Their lawsuit contends that since 2012, the defendants have ignored regular complaints about problems with the CJC elevators.

In July, Duilio "Lou" Angelini, the building manager whom U.S. Facilities assigned to the Criminal Justice Center, filed a whistle-blower lawsuit against his former employer. It maintains that he continually warned his bosses at U.S. Facilities about lax elevator maintenance and "dummied up" inspection reports at the CJC, and, after the accident, was demoted and fired.

If the parties are not commenting about why the suit was settled at the verge of trial, Angelini's lawyer, Mark D. Schwartz, said he believes he knows the reason. Angelini had been scheduled to testify for Gardner and Lucini in their trial, Schwartz said, and his testimony would have been damaging.

According to documents filed in the settled case, Gardner, now 55, and Lucini, now 62, were passengers with 13 others in one of the CJC's public elevators on Dec. 3, 2013.

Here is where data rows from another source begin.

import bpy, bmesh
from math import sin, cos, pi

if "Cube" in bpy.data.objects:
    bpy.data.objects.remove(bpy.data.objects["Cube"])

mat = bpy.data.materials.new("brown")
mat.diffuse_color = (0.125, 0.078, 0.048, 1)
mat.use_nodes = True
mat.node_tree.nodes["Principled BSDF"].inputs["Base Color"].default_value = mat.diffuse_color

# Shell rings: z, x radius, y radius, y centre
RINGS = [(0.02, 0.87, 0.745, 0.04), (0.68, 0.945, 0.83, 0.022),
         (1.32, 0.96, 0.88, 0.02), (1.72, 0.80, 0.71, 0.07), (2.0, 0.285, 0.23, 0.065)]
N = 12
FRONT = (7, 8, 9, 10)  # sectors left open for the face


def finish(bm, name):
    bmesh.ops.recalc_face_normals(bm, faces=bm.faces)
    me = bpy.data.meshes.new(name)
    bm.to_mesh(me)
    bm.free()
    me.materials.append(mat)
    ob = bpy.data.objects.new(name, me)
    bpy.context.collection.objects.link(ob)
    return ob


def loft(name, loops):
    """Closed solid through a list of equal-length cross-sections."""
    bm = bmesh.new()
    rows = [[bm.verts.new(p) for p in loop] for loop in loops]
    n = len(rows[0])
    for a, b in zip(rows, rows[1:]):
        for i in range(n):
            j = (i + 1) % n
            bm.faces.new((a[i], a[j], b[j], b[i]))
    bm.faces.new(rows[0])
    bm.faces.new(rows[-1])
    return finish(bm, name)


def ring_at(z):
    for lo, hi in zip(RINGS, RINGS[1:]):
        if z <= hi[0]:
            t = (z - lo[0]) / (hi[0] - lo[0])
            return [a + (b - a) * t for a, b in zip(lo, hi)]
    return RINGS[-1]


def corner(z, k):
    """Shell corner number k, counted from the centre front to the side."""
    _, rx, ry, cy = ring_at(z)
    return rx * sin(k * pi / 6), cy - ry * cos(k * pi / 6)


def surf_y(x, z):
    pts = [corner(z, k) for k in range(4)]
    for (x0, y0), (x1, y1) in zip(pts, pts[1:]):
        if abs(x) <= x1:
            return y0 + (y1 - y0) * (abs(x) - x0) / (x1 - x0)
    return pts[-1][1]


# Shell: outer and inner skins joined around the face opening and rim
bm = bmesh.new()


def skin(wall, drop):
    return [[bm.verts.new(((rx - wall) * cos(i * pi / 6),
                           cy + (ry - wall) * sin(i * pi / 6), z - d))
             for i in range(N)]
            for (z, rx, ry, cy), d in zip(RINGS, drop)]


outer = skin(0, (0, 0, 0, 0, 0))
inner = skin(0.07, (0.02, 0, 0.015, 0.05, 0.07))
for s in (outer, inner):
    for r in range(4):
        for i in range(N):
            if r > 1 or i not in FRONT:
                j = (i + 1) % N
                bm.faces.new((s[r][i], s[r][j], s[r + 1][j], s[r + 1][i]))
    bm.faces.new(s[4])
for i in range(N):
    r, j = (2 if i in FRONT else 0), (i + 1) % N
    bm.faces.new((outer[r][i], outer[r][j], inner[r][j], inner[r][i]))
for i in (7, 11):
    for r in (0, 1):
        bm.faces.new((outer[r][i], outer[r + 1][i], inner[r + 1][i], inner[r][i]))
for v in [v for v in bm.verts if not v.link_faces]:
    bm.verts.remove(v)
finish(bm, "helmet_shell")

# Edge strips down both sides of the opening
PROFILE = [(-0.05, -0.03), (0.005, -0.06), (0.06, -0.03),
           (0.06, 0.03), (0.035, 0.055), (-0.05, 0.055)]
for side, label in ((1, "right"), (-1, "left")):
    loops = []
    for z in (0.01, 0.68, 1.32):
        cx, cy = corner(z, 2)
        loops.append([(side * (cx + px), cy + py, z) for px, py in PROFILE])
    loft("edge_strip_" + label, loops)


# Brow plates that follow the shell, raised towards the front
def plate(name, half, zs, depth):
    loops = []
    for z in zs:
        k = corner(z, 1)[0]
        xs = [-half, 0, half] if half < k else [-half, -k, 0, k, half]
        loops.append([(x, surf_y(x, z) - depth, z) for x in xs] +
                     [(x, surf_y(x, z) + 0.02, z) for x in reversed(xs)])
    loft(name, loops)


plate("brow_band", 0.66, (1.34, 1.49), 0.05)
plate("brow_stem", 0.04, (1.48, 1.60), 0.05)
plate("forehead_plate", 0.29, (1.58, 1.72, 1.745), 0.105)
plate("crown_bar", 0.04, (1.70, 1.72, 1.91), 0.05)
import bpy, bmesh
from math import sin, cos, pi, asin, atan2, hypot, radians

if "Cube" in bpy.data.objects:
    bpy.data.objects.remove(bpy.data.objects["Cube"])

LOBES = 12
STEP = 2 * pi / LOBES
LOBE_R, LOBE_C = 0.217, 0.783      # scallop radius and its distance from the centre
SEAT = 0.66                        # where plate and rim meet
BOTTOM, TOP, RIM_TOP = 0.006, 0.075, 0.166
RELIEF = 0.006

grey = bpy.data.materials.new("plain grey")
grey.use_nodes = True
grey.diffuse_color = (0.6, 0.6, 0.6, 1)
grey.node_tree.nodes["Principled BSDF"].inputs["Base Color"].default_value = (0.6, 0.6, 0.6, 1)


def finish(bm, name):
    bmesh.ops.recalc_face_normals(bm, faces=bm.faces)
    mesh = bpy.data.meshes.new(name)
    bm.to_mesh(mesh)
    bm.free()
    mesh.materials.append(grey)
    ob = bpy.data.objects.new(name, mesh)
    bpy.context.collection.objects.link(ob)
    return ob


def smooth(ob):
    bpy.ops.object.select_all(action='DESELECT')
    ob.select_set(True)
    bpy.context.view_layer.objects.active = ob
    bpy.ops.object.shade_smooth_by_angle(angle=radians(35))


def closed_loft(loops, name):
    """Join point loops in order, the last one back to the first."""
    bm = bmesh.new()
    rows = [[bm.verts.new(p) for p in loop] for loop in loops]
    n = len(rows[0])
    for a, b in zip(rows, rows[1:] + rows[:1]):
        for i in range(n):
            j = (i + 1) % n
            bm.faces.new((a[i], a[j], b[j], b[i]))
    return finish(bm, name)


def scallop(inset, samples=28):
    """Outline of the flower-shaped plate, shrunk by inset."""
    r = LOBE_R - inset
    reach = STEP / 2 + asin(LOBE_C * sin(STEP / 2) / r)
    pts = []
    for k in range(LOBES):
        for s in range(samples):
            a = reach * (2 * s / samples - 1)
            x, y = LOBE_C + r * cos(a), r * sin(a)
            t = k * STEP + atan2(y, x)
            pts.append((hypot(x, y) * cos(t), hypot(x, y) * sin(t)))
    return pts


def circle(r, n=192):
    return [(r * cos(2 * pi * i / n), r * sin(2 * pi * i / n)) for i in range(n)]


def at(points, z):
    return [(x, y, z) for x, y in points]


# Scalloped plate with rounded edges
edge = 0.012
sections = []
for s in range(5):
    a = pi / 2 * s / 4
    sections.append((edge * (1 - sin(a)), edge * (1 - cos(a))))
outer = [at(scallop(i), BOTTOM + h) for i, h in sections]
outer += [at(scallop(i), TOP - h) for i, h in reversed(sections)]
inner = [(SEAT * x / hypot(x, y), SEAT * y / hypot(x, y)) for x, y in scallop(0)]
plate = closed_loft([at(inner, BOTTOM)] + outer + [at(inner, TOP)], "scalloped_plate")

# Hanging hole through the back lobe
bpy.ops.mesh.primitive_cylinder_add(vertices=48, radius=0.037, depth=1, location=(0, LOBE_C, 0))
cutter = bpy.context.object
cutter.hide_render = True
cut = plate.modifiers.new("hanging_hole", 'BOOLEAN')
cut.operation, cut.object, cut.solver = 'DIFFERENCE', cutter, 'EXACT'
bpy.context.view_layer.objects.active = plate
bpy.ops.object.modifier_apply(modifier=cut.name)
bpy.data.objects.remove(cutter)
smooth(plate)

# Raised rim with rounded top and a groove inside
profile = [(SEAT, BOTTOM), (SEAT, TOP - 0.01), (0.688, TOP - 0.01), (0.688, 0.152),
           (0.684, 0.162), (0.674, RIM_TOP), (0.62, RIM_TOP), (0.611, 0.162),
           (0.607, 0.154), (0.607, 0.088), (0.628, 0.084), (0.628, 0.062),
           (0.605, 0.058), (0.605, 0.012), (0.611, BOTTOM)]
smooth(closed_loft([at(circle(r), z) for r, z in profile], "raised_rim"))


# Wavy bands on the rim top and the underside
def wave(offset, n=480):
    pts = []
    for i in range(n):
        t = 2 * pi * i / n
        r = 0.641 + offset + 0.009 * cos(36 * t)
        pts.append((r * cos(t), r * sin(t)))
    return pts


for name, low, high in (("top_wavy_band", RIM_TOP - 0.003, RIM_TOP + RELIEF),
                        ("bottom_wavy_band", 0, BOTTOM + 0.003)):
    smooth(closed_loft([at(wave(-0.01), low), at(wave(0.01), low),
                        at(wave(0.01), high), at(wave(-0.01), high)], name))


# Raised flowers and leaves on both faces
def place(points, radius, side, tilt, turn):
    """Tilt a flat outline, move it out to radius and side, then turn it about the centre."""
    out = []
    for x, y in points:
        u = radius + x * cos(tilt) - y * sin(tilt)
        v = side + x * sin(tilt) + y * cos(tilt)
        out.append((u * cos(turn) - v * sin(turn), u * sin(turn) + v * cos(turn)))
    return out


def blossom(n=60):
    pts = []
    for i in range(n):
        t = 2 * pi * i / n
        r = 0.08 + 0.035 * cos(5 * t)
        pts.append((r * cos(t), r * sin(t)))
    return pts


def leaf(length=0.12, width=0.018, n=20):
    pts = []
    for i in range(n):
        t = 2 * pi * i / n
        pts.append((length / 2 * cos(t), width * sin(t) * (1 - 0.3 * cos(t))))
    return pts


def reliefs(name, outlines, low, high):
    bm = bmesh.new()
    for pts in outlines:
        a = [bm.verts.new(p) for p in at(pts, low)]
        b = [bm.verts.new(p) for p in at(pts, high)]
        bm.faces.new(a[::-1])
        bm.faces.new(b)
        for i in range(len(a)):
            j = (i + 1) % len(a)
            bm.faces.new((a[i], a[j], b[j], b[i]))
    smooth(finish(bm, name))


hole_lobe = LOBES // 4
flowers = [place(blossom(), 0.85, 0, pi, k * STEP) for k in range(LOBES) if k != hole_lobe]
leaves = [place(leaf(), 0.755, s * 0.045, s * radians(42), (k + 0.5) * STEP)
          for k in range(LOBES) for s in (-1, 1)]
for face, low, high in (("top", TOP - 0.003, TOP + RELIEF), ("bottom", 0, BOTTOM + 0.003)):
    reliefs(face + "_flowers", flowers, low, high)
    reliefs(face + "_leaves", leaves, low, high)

Car 4A "yo-yoed," according to the documents, and then stalled between the fifth and sixth floors, trapping the passengers for about 30 minutes.

Rescue personnel were able to open the doors but the passengers had to jump several feet to the fifth floor to get out of the car.

Lucini sprained his back and left knee and leg, and missed work for physical therapy. Gardner sustained injuries to her lower back, neck and right arm and missed months undergoing rehab therapy. Both officers have since returned to work.